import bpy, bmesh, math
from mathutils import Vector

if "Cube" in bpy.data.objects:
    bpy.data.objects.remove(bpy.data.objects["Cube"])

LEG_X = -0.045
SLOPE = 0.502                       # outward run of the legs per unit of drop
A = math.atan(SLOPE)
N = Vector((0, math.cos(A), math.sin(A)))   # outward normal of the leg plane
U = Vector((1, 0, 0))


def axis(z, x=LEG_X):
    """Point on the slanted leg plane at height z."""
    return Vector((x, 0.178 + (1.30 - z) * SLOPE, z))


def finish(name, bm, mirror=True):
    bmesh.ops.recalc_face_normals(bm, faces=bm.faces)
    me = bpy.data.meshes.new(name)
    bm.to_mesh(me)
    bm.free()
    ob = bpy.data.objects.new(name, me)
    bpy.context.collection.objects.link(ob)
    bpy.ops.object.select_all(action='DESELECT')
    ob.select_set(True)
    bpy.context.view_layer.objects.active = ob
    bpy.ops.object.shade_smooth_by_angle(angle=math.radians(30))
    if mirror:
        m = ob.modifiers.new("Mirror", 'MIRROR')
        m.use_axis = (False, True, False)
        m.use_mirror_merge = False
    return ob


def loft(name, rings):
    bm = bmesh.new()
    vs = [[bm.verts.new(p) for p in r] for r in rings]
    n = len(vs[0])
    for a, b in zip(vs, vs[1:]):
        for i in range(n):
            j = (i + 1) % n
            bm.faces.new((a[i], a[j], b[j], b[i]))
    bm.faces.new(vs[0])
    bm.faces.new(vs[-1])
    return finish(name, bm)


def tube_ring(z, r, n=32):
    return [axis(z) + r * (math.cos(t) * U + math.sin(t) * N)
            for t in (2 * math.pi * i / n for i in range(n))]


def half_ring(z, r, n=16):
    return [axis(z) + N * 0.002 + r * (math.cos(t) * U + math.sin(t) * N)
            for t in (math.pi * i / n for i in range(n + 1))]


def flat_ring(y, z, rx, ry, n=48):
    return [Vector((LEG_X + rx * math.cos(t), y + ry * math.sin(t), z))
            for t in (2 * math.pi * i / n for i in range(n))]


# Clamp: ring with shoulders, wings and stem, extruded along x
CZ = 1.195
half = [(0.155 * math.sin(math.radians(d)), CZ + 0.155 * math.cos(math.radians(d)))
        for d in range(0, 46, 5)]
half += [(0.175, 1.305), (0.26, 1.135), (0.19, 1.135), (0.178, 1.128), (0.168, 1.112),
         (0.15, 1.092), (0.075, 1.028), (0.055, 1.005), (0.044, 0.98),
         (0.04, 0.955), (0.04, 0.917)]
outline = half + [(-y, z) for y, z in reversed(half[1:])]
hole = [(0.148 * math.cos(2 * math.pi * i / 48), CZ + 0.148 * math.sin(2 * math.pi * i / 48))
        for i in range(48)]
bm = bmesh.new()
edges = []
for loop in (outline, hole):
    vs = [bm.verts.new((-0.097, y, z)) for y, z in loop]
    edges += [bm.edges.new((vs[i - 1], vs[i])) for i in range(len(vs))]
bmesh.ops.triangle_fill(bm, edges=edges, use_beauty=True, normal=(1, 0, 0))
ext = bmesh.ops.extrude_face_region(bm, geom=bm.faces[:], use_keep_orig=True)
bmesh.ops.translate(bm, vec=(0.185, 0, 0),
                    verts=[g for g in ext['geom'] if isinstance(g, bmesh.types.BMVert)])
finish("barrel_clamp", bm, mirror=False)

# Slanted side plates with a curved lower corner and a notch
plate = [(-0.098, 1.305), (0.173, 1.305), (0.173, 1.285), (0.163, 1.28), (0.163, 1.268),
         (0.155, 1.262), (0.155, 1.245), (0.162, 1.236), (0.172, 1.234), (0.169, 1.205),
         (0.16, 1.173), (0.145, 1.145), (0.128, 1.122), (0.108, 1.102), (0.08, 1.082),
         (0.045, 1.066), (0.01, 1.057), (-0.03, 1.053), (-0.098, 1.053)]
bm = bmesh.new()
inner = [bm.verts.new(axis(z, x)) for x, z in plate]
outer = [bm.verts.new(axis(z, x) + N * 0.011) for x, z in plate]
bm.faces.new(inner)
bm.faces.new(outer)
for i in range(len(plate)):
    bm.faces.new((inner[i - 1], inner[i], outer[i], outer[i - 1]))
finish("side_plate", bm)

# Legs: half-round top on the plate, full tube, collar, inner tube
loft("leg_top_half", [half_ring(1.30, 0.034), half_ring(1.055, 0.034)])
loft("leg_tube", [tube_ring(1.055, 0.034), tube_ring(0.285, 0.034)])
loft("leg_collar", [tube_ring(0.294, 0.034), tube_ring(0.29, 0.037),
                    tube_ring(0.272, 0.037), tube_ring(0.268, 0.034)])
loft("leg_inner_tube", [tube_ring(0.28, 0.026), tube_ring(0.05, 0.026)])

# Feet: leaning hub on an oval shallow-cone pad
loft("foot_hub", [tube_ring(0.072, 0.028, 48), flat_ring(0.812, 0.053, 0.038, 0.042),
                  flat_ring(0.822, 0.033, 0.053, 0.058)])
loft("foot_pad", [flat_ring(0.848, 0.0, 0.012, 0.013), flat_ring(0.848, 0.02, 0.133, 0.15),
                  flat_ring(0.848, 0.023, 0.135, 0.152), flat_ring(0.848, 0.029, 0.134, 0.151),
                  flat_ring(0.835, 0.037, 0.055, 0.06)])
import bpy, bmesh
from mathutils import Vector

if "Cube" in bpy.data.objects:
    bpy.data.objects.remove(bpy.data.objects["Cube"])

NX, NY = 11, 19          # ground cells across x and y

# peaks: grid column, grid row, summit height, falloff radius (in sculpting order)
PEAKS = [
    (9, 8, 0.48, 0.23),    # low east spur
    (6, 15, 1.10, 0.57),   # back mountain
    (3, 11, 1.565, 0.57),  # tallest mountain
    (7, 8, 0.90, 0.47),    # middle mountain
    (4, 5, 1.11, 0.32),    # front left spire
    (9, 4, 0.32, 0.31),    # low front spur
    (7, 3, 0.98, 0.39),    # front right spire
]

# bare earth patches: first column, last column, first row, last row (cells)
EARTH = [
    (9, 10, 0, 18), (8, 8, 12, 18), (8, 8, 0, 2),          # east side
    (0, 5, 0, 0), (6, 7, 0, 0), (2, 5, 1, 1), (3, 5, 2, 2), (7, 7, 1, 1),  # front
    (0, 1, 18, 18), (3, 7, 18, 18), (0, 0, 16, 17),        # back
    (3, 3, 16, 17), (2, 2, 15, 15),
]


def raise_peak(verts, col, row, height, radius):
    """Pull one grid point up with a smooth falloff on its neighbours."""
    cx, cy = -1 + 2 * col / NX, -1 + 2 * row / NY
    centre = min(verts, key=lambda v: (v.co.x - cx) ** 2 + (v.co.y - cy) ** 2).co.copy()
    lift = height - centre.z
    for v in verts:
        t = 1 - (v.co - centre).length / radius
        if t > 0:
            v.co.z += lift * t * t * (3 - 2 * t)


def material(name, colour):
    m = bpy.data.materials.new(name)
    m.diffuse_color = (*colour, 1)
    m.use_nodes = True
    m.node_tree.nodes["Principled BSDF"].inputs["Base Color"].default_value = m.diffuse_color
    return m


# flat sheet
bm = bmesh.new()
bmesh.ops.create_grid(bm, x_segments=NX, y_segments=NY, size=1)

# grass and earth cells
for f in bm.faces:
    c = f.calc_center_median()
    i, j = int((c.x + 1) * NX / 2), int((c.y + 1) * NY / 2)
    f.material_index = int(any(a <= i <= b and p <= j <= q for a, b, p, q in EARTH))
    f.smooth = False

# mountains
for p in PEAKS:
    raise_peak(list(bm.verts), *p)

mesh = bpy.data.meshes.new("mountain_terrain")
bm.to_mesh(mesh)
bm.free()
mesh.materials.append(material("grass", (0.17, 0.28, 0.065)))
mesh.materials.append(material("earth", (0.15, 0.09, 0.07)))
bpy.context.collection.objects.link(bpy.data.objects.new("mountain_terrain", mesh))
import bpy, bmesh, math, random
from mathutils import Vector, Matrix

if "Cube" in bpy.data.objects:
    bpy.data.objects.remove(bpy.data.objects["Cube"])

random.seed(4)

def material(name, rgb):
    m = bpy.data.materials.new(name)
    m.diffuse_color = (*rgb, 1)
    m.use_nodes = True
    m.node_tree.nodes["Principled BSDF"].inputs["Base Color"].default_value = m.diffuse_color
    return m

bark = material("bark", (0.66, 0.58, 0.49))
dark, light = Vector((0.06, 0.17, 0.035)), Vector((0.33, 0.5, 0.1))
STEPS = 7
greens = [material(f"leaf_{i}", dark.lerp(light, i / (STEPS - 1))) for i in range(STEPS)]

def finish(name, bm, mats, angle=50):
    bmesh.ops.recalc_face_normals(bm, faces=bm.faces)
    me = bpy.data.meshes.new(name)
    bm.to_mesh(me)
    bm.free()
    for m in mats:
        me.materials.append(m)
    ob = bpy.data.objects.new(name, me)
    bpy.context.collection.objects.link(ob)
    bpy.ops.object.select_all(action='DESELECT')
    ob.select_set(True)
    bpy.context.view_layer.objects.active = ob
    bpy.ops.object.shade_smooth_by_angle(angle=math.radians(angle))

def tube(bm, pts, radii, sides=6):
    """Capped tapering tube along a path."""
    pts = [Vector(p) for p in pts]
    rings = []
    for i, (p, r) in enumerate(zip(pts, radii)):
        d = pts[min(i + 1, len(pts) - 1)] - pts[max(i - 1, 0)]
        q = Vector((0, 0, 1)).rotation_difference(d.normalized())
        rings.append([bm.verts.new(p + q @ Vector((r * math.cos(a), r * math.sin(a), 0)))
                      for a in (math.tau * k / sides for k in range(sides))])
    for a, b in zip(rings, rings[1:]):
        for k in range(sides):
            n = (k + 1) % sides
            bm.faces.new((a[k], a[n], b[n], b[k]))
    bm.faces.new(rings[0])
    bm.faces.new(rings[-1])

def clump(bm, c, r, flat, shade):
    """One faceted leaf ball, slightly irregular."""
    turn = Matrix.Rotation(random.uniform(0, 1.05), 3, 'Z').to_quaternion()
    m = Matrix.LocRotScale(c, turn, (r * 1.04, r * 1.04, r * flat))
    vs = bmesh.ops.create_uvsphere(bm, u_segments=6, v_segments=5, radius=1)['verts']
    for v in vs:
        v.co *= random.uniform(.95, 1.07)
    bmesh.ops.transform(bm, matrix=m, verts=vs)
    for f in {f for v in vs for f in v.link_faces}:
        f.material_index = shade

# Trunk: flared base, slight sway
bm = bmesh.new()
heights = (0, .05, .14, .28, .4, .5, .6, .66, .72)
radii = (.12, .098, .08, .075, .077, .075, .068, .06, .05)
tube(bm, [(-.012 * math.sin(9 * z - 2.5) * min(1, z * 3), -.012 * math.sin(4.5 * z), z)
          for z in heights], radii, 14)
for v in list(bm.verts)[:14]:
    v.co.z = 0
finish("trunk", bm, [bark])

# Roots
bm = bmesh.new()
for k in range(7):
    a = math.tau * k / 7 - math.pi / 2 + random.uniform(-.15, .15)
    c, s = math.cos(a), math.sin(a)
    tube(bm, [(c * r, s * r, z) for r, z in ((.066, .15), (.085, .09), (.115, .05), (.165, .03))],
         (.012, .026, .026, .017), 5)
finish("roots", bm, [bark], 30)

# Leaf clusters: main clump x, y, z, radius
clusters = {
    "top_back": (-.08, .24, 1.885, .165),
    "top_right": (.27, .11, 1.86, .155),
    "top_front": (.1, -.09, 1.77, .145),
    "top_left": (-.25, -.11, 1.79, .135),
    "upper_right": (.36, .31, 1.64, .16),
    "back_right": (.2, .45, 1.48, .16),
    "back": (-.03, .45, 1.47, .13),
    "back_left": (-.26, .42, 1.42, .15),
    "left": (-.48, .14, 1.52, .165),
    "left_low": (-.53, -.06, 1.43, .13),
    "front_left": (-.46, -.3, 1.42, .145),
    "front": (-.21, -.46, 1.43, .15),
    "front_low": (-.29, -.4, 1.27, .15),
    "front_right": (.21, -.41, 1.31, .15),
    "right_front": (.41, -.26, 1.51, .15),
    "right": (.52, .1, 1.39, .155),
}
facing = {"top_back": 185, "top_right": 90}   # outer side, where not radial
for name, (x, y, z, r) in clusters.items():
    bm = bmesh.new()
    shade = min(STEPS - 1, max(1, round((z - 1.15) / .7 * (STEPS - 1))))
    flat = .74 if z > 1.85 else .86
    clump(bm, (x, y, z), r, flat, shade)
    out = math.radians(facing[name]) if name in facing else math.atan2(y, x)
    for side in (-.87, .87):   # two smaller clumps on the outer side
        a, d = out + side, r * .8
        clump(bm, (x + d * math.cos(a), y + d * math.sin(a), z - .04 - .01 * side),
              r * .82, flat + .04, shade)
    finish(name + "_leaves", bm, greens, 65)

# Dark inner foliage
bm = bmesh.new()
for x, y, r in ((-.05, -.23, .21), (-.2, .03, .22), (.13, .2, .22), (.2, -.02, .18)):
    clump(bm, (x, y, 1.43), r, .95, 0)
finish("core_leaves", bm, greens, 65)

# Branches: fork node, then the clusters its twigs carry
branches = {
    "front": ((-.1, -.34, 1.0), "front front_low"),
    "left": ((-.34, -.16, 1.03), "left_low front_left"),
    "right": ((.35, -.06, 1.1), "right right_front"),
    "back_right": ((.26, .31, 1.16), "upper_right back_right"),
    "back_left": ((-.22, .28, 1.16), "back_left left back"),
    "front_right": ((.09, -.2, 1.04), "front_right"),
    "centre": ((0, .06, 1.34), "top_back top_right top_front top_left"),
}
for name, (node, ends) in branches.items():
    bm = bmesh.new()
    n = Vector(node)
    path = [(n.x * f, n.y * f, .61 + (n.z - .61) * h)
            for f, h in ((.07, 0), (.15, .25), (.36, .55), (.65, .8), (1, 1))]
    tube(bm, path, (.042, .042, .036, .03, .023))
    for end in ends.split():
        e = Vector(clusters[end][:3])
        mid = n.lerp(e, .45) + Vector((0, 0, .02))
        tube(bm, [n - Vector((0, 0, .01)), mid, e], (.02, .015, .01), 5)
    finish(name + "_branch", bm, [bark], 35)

--- --- ---

Lines above containing "outer": give their number only.

**Task response**: 5